The irony is that revisionists have resorted increasingly to involving Jews. Unlike Nazi Germany, current nationalist circles contend, Japan befriended them and strived to save them. Yet the historical reality is quite different. Apart from a few episodes of conscious humanitarian support alongside a tentative plan to utilize Jewish money and influence, wartime Japan did not extend help to the Jews trying to survive or find shelter in areas under its control. Rather, the opposite was the case. Although Japan did not exterminate these Jews, it impeded the passage of some, deported others, and eventually, during the last two years of the war, detained the majority of them simply for being Jews.

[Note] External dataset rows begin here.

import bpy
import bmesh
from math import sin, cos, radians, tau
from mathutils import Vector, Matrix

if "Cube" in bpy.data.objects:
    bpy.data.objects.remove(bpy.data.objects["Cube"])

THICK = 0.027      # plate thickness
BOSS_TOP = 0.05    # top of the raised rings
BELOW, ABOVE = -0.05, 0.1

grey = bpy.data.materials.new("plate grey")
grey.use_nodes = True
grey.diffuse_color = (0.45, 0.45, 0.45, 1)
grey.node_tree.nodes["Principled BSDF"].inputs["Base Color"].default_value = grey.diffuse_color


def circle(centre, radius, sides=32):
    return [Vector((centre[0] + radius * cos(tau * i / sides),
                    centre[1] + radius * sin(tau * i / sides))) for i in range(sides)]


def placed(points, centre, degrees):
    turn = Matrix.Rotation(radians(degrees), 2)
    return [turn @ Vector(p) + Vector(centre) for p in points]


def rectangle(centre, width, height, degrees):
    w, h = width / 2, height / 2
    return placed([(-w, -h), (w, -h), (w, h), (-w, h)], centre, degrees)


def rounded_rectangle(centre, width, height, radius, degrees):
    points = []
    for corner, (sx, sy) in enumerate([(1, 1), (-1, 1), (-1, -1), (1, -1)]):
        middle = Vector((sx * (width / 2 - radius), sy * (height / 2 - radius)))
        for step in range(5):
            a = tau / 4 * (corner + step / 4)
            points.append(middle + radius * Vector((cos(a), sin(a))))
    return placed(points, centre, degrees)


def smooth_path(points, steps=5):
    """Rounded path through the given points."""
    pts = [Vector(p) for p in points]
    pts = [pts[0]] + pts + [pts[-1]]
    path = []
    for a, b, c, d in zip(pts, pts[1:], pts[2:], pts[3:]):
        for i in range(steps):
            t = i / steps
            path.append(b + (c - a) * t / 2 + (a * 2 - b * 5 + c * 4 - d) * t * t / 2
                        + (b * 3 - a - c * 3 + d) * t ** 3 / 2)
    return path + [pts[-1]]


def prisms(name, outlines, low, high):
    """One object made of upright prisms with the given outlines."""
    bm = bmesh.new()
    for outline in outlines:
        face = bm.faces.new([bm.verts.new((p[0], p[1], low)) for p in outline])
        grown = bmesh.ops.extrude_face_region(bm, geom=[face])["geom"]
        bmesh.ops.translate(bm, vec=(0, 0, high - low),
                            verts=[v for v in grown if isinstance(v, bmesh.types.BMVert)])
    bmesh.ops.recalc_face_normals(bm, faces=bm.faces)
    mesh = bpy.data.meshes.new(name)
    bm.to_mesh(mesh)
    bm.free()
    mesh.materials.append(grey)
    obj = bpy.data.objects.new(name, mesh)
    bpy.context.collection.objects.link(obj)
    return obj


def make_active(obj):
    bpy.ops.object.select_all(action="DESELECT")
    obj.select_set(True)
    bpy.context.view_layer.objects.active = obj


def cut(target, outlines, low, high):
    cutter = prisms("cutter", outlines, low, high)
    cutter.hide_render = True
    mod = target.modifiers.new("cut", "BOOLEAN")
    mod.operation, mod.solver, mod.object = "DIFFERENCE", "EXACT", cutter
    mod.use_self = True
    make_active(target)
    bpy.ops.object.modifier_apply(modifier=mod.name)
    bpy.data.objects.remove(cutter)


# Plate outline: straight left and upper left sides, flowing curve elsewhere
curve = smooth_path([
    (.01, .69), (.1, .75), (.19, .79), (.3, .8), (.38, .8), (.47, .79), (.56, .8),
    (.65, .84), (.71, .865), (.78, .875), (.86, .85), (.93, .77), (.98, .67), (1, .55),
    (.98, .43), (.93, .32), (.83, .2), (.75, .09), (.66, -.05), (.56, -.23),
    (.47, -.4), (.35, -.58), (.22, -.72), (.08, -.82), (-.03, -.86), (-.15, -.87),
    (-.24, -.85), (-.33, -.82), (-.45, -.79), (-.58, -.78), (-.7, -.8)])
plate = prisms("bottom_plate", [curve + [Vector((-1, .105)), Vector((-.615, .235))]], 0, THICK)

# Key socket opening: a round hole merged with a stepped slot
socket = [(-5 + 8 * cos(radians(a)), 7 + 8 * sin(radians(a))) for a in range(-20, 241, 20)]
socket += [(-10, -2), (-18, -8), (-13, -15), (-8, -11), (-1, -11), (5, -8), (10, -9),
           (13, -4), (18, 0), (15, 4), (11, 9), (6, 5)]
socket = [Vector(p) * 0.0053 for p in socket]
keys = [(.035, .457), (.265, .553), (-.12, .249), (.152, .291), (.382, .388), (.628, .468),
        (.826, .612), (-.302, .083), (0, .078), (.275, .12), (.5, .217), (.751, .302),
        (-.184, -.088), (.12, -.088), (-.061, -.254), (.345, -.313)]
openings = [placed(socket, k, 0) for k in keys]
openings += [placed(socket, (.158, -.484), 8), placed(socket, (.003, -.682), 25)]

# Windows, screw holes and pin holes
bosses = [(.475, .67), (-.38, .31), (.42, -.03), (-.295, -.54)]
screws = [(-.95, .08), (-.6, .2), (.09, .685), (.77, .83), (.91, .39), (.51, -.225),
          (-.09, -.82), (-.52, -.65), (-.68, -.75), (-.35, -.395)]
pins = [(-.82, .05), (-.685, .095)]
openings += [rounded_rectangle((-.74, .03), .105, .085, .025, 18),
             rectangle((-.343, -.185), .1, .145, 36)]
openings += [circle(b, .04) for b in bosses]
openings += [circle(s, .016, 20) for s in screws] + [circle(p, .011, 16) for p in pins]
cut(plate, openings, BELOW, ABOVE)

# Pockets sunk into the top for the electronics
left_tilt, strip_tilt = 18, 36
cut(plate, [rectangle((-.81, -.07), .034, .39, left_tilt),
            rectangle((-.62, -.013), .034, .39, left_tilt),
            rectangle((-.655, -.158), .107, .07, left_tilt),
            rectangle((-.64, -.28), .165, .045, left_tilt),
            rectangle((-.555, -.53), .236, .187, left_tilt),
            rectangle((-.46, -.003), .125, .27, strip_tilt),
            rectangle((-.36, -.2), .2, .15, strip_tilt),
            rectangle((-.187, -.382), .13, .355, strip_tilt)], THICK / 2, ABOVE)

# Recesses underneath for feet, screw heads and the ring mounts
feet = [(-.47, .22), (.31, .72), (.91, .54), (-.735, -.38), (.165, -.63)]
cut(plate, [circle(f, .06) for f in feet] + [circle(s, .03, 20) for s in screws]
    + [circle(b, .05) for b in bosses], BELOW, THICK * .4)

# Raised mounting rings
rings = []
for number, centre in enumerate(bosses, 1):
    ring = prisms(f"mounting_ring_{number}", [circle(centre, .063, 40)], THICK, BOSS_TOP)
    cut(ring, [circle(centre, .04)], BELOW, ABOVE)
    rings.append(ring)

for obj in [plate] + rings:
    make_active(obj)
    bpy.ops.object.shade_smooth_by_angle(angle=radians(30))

Kase was one of the leading figures in the efforts to revise the modern historiography of Japan. As head of the Society for the Dissemination of Historical Fact, as well as a member of other similar revisionist groups, he fought indefatigably to alter images that portray Imperial Japan as the bad guy in the Greater East Asia and Pacific War. He also considered himself a “friend of the Jews,” and so the Higuchi affair offered him a rare opportunity. Still, Kase for one was not interested in Higuchi per se since he was a too minor figure to rely on.
His holy grail was Hideki Tojo (1884–1948), Japan’s wartime prime minister and the main figure among the Japanese leadership tried and found guilty in the Tokyo War Crimes Tribunal. As the Higuchi affair supposedly was happening, Tojo served as the chief of staff of the Kwantung Army – the unit that controlled Manchukuo. In the late 1990s, Kase was involved as a consultant in the production of the melodramatic film Pride: The Fateful Moment, which aimed to embellish Tojo's historical reputation. It is not surprising, then, that he elaborated now on Higuchi’s testimony that he did not act alone. It was Tojo, Kase insisted in an interview not long before his death, who made the ultimate decisions: “Higuchi took the initiative but Tojo approved.”
Tojo aside, the problem with Higuchi’s rise to fame is not merely a matter of insufficient sources or inflated figures, but the willful misuse of Jewish suffering. For many who hail this late general, putting him on a pedestal is tantamount to purging wartime Japan of its intense aggression and colonial heritage. In this sense, the recent emergence of Higuchi as a hero tells us much about contemporary Japan. The rise of ultra-nationalism and its moving into the mainstream during Shinzo Abe’s eight-year tenure may explain part of the success of this story. Nevertheless, the extensive use of the past to enhance the country’s soft power, and the capacity to exploit a dubious story without anyone casting skepticism over its claims, alert us to the vulnerability of truth to a determined assault.
Rotem Kowner is a historian and professor of Japanese Studies at the University of Haifa, Israel. His book Jewish Communities in Modern Asia (Cambridge University Press) is forthcoming.
Joshua Fogel is a historian and professor of East Asian history at York University, Toronto, Canada. He focuses historically on relations between China and Japan and has also written on the Jewish community in Harbin.